• About this task: Would you go through the records below and copy each line with the string "first"?

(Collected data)
· · · ·

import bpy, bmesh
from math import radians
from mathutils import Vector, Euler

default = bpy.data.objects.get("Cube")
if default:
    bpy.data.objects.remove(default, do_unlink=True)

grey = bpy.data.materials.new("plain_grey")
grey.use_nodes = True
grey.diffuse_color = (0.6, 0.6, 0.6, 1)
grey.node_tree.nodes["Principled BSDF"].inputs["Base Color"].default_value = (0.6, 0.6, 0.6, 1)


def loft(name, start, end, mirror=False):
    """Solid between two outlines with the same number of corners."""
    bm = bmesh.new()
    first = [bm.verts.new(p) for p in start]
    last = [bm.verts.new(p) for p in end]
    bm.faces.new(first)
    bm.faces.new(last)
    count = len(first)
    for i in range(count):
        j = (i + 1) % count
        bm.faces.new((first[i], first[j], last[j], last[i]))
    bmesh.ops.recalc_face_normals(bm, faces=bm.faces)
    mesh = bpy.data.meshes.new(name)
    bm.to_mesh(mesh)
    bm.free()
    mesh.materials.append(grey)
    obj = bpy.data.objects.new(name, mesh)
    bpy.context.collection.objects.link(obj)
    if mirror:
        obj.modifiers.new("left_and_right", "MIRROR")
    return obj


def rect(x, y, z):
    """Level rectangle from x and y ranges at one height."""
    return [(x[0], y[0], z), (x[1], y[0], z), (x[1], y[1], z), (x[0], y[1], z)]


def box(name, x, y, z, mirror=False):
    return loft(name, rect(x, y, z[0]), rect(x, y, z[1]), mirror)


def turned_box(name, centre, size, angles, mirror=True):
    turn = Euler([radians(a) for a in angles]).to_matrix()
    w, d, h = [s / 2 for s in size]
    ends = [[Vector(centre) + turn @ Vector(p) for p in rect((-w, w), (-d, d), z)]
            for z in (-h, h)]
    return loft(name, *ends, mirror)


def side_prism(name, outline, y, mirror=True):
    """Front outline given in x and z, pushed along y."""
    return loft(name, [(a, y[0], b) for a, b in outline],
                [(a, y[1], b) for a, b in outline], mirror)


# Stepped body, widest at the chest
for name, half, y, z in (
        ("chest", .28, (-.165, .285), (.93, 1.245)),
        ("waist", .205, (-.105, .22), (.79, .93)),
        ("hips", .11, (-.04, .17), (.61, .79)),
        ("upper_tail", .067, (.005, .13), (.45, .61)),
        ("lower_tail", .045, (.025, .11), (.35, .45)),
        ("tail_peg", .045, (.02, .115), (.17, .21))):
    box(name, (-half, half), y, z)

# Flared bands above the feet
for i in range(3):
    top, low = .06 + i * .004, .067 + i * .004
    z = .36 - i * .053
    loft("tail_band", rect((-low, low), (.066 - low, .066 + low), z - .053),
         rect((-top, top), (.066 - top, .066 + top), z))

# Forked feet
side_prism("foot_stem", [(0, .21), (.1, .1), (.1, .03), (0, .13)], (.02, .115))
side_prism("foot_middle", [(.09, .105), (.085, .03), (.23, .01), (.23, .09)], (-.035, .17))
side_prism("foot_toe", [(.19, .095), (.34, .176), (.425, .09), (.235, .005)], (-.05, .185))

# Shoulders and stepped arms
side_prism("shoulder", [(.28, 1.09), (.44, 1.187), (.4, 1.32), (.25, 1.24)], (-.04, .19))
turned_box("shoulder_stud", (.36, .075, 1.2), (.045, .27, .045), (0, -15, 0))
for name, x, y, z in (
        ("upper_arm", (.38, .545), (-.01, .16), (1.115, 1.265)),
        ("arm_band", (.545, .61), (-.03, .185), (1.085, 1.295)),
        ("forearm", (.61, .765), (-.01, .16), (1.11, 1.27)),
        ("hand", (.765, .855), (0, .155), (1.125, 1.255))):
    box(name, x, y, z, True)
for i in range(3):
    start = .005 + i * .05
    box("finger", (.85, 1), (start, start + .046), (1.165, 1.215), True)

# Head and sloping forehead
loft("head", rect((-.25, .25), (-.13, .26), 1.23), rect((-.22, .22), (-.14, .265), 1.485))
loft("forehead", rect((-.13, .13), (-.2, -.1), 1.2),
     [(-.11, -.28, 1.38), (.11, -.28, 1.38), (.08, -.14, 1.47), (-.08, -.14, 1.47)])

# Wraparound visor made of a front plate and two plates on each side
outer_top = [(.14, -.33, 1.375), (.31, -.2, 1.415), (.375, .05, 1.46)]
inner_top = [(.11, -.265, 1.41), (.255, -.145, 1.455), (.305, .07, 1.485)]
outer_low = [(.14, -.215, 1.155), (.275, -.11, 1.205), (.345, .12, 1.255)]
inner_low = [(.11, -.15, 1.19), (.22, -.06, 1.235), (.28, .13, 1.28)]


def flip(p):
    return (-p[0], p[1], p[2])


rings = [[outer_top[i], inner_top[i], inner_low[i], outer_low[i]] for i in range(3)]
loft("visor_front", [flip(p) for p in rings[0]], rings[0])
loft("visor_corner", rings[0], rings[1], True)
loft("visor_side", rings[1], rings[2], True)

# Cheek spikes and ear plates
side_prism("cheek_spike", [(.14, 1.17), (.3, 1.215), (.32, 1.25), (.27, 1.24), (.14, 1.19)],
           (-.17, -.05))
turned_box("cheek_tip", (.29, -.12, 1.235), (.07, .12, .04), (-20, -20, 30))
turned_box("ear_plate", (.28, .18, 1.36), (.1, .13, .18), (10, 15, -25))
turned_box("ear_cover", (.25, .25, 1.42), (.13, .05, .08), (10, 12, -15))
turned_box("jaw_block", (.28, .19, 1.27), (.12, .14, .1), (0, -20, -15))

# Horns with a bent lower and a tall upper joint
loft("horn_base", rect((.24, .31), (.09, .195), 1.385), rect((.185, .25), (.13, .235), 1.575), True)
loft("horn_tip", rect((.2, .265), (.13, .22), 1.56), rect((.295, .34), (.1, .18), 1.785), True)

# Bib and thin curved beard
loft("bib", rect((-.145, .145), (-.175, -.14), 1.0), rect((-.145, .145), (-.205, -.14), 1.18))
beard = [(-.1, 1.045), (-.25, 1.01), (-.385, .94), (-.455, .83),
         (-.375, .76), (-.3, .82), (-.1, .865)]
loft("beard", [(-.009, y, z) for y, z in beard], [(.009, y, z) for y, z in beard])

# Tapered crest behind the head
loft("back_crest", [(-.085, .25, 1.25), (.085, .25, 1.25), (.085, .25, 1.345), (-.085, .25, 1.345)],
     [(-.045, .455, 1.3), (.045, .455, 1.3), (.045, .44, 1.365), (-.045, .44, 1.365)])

· · · ·

• Exercise solution:
    first = [bm.verts.new(p) for p in start]
    bm.faces.new(first)
    count = len(first)
        bm.faces.new((first[i], first[j], last[j], last[i]))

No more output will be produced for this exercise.